First of all to properly test two similar solutions, you’ll need to execute them separately in isolated files. Once you split up the files (and simplify the non-transaction solution a bit), we get the following times for an empty (columns only) file:
In this limited test, the transaction method is indeed faster by a few miliseconds. However you are forgetting two very important facts:
Nobody is going to run this in an idealized file with just columns
Revit’s internal database is total and utter crap ( sorry Autodesk but we have to be honest here)
These are very important because in an actual project, you’ll have walls and floors interacting with those columns and numerous beams connecting straight into them (also if it’s a structural model, you’ll get double the trouble because of all the analytical elements hiding in the background).
Plainly speaking, whenever you make a change to an element in Revit, the element’s entire entry inside the internal database gets rewritten and tagged for re-evaluation. Then all other elements interacting with the changed element also get tagged for re-evaluation, because that single change in the original element could possibly affect them. By not committing the transaction, you spare yourself the re-evaluation phase at the end but all of those changes that you did to the database now have to be undone again to bring the project file to its original state.
So let’s run this on a ~150MB file with about ~1000 column instances:
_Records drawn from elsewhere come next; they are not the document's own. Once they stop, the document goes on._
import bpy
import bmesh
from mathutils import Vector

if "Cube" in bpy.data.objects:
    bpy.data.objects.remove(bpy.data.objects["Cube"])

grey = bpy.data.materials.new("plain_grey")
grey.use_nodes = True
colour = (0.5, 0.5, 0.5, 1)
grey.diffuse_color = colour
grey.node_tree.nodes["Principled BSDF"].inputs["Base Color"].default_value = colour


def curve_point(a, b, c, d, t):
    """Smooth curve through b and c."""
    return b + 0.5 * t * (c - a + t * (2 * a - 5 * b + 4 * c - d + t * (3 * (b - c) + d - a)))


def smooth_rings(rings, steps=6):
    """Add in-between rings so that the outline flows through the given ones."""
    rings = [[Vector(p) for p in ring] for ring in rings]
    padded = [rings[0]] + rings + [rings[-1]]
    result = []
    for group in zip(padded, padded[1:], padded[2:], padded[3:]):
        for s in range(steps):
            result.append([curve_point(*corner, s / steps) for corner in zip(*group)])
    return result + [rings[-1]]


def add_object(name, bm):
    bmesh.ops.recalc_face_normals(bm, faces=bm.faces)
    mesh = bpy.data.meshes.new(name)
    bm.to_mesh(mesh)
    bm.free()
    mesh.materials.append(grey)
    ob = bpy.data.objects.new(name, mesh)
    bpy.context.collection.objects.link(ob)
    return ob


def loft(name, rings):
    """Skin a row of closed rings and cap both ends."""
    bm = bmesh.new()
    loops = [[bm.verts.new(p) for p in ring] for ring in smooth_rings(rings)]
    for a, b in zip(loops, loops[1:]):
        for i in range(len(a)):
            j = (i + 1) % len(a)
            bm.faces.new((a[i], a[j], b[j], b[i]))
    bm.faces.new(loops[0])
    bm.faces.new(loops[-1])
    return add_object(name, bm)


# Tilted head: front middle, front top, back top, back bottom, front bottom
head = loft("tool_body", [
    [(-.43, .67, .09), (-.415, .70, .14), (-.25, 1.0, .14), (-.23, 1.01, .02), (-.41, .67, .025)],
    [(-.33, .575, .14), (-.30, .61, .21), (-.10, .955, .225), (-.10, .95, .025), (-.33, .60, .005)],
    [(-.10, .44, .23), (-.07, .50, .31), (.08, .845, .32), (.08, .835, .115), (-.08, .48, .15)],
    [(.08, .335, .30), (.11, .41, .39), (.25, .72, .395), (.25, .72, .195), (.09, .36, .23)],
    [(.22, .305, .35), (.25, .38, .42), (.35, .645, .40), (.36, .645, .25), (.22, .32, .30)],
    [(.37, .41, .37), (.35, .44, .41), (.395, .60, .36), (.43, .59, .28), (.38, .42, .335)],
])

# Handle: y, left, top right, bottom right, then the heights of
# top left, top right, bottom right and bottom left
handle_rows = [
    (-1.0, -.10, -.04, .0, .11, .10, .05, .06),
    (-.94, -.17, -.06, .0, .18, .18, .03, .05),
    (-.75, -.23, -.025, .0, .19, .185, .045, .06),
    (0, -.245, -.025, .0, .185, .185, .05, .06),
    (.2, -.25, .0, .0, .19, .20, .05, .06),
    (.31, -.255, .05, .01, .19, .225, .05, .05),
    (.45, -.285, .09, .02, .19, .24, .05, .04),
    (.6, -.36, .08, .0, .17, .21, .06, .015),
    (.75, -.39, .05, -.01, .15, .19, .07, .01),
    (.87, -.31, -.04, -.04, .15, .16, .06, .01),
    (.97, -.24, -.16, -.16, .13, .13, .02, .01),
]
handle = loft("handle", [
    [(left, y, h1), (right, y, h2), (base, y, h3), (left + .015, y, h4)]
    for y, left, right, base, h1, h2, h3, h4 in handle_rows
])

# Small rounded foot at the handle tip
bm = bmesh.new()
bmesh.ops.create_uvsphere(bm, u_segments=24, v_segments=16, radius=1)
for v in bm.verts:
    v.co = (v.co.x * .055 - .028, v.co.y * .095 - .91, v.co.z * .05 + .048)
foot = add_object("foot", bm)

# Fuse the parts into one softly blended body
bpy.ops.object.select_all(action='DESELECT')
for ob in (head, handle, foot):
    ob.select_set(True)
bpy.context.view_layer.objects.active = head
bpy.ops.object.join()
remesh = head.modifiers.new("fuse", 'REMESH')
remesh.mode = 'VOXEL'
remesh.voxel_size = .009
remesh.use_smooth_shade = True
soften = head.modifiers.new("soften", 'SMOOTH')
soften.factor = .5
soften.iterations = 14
Python (real project):
The execution times appear virtually the same but the transaction rollback made Revit unresponsive for over a minute. The above is based purely on my own experience and observations, so take all of this with a grain of salt. No two projects are the same and there’s no guarantee that the above will always be the case. Just try it out for yourself on a few actual projects and see for yourself.